Start at the line holding "# Warm grey stone, flat faces". Write out that line and each one after it to the end of the data, unchanged.

====== DATA TO PROCESS

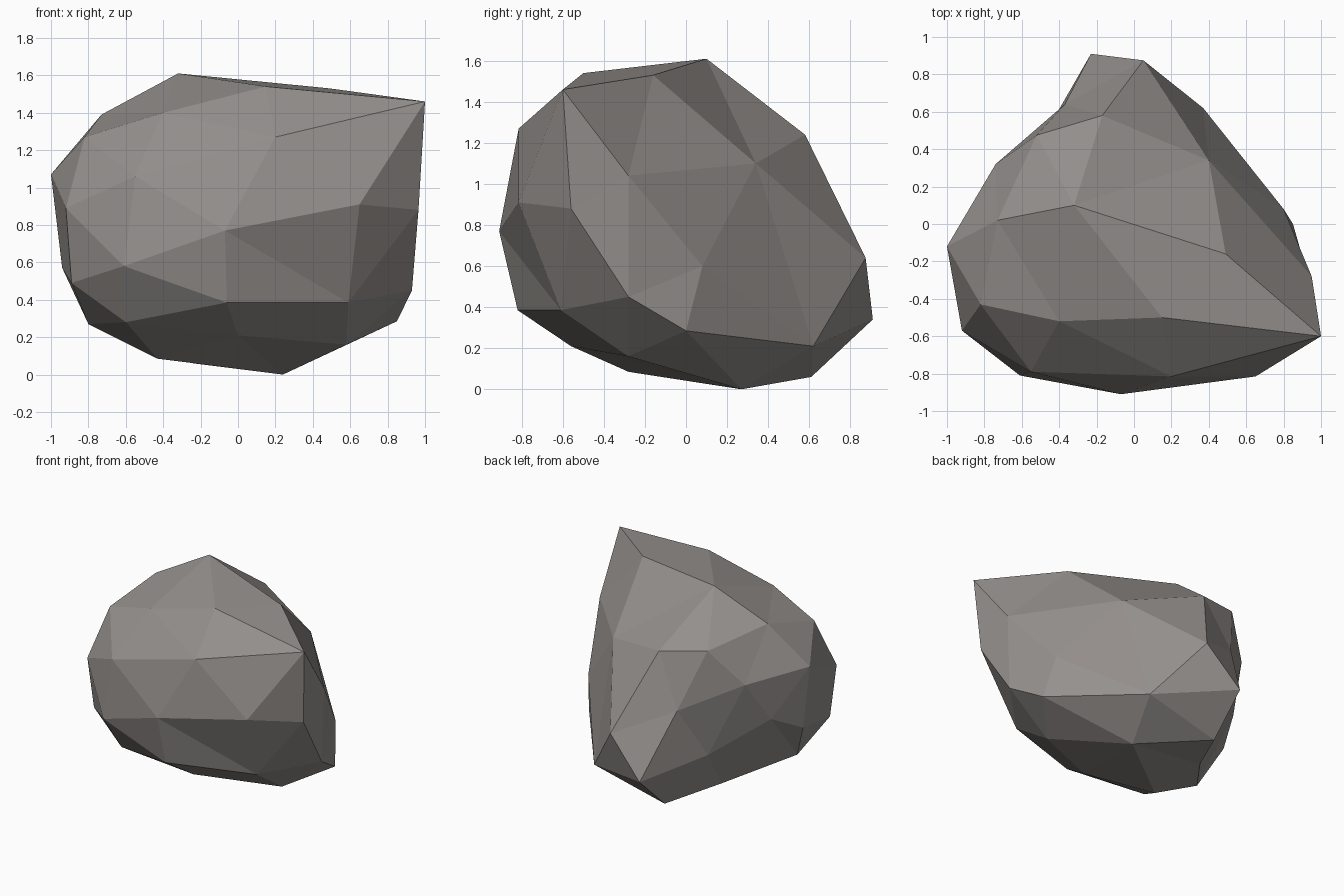
import bpy, bmesh
from mathutils import Vector

# Corner points of the faceted boulder, grouped by region
CROWN = [(-.32, .10, 1.61), (.49, -.16, 1.53), (.15, -.50, 1.54), (-.40, -.52, 1.40),
         (-.73, .02, 1.39), (-.17, .58, 1.24), (-.52, .475, 1.29), (-.82, -.43, 1.27)]
FRONT = [(.20, -.815, 1.27), (-.55, -.79, 1.06), (-.07, -.91, .77), (.65, -.815, .91),
         (-.61, -.81, .58), (-.06, -.82, .385), (.59, -.61, .385)]
RIGHT = [(1.0, -.60, 1.46), (.965, -.56, .88), (.95, -.28, 1.04), (.93, -.28, .45),
         (.80, .08, .60), (.85, 0, .285), (.40, .34, 1.10)]
LEFT = [(-1.0, -.12, 1.07), (-.92, -.57, .89), (-.89, -.53, .49), (-.94, -.12, .57),
        (-.83, .12, .70), (-.74, .32, 1.02), (-.80, -.25, .27)]
BACK = [(.05, .875, .64), (-.23, .91, .34), (-.37, .64, .84), (-.50, .44, .45),
        (.37, .62, .21)]
BASE = [(.24, .27, 0), (-.24, .61, .06), (-.43, -.28, .085), (.58, -.28, .16),
        (0, -.56, .21), (-.60, -.60, .28), (-.45, .20, .12)]

points = [Vector(p) for group in (CROWN, FRONT, RIGHT, LEFT, BACK, BASE) for p in group]
centre = Vector((0, 0, .8))

# Skin the points as a ball, then push each corner out to its real place
bm = bmesh.new()
place = [(bm.verts.new((p - centre).normalized()), p) for p in points]
bmesh.ops.convex_hull(bm, input=[v for v, _ in place])
for v, p in place:
    v.co = p
bmesh.ops.recalc_face_normals(bm, faces=bm.faces[:])

mesh = bpy.data.meshes.new("boulder")
bm.to_mesh(mesh)
bm.free()

# Warm grey stone, flat faces
stone = bpy.data.materials.new("warm grey stone")
stone.diffuse_color = (.30, .28, .265, 1)
mesh.materials.append(stone)
boulder = bpy.data.objects.new("boulder", mesh)
bpy.context.collection.objects.link(boulder)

============

§ **EXPECTED ANSWER**
# Warm grey stone, flat faces
stone = bpy.data.materials.new("warm grey stone")
stone.diffuse_color = (.30, .28, .265, 1)
mesh.materials.append(stone)
boulder = bpy.data.objects.new("boulder", mesh)
bpy.context.collection.objects.link(boulder)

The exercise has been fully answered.